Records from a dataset
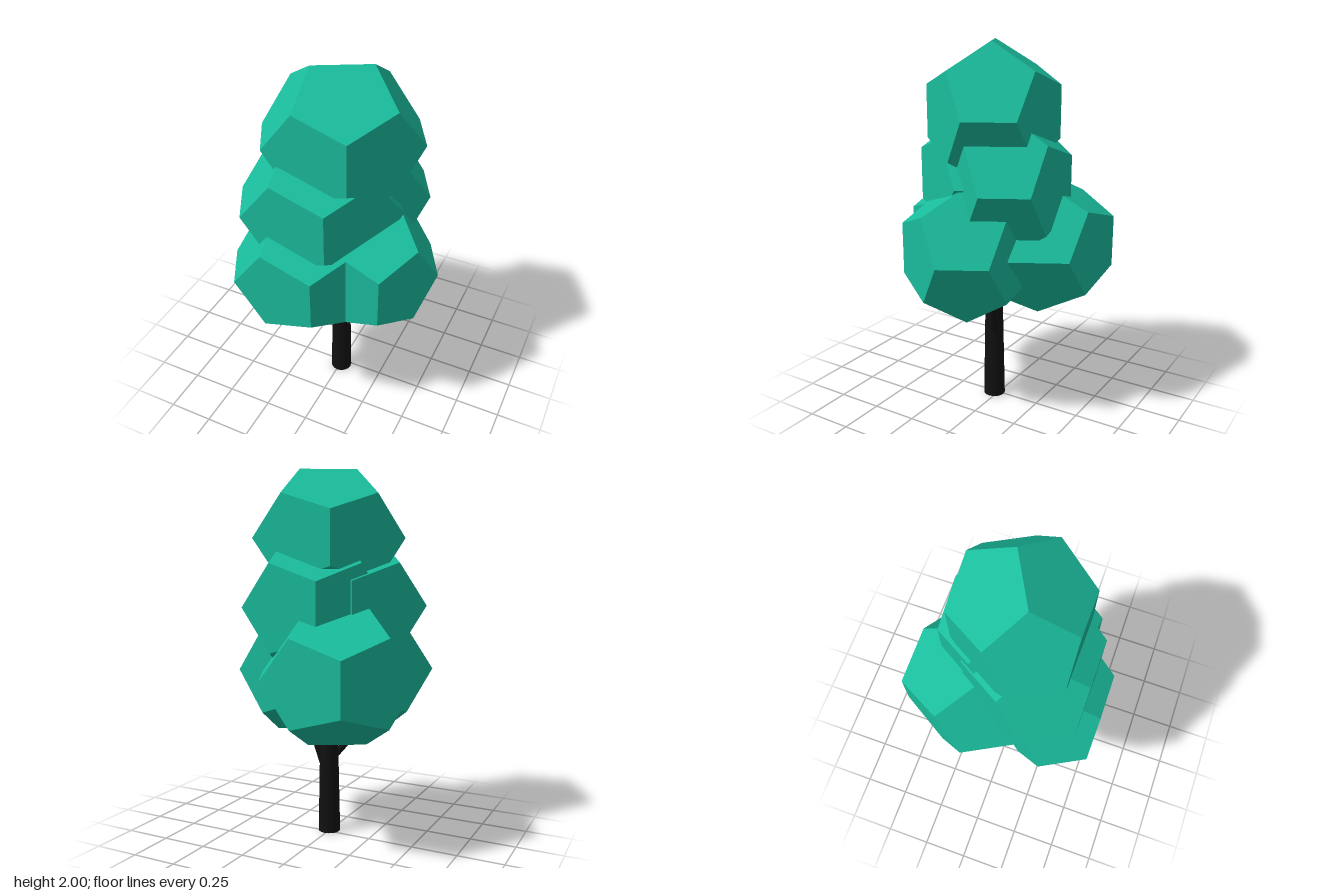
import * as THREE from 'three';

const leafMat = new THREE.MeshStandardMaterial({ color: 0x1abc9c, flatShading: true });
const barkMat = new THREE.MeshStandardMaterial({ color: 0x111111 });

// Foliage clumps: name, centre, stretch along the clump's own axes
const clumps = [
  ['topFoliage', [0.011, 1.635, 0.023], [0.2466, 0.2256, 0.2166]],
  ['middleFrontFoliage', [-0.066, 1.28, 0.113], [0.2547, 0.230, 0.2237]],
  ['middleBackFoliage', [0.039, 1.28, -0.08], [0.2343, 0.230, 0.2058]],
  ['lowerFrontFoliage', [-0.09, 0.926, 0.224], [0.2417, 0.2262, 0.2123]],
  ['lowerLeftFoliage', [0.206, 0.926, 0.062], [0.2066, 0.2262, 0.215]],
  ['lowerBackFoliage', [-0.141, 0.926, -0.174], [0.246, 0.2262, 0.2506]],
];

// Tapered round limb between two points
function limb(name, from, to, r0, r1, sides) {
  const a = new THREE.Vector3(...from);
  const dir = new THREE.Vector3(...to).sub(a);
  const len = dir.length();
  const geo = new THREE.CylinderGeometry(r1, r0, len, sides).translate(0, len / 2, 0);
  const mesh = new THREE.Mesh(geo, barkMat);
  mesh.name = name;
  mesh.position.copy(a);
  mesh.quaternion.setFromUnitVectors(new THREE.Vector3(0, 1, 0), dir.normalize());
  return mesh;
}

export function createModel() {
  const tree = new THREE.Group();
  tree.name = 'tree';

  // Dodecahedral crown, every clump turned the same way
  const leafGeo = new THREE.DodecahedronGeometry(Math.sqrt(3));
  for (const [name, centre, stretch] of clumps) {
    const clump = new THREE.Mesh(leafGeo, leafMat);
    clump.name = name;
    clump.position.set(...centre);
    clump.scale.set(...stretch);
    clump.rotation.y = 0.495;
    tree.add(clump);
  }

  // Trunk and its two forking branches
  tree.add(
    limb('trunk', [0.005, 0, 0.025], [0.008, 0.75, 0.025], 0.061, 0.046, 16),
    limb('rightBranch', [-0.005, 0.42, 0.035], [-0.19, 0.64, 0.11], 0.022, 0.013, 8),
    limb('leftBranch', [0.035, 0.4, 0.01], [0.115, 0.66, -0.03], 0.024, 0.014, 8),
  );
  return tree;
}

WHAT NEEDS TO BE DONE — Please print exactly the lines of the entries above, beginning with the line that contains "the same way" and ending with the last line.

EXERCISE RESULT —
  // Dodecahedral crown, every clump turned the same way
  const leafGeo = new THREE.DodecahedronGeometry(Math.sqrt(3));
  for (const [name, centre, stretch] of clumps) {
    const clump = new THREE.Mesh(leafGeo, leafMat);
    clump.name = name;
    clump.position.set(...centre);
    clump.scale.set(...stretch);
    clump.rotation.y = 0.495;
    tree.add(clump);
  }

  // Trunk and its two forking branches
  tree.add(
    limb('trunk', [0.005, 0, 0.025], [0.008, 0.75, 0.025], 0.061, 0.046, 16),
    limb('rightBranch', [-0.005, 0.42, 0.035], [-0.19, 0.64, 0.11], 0.022, 0.013, 8),
    limb('leftBranch', [0.035, 0.4, 0.01], [0.115, 0.66, -0.03], 0.024, 0.014, 8),
  );
  return tree;
}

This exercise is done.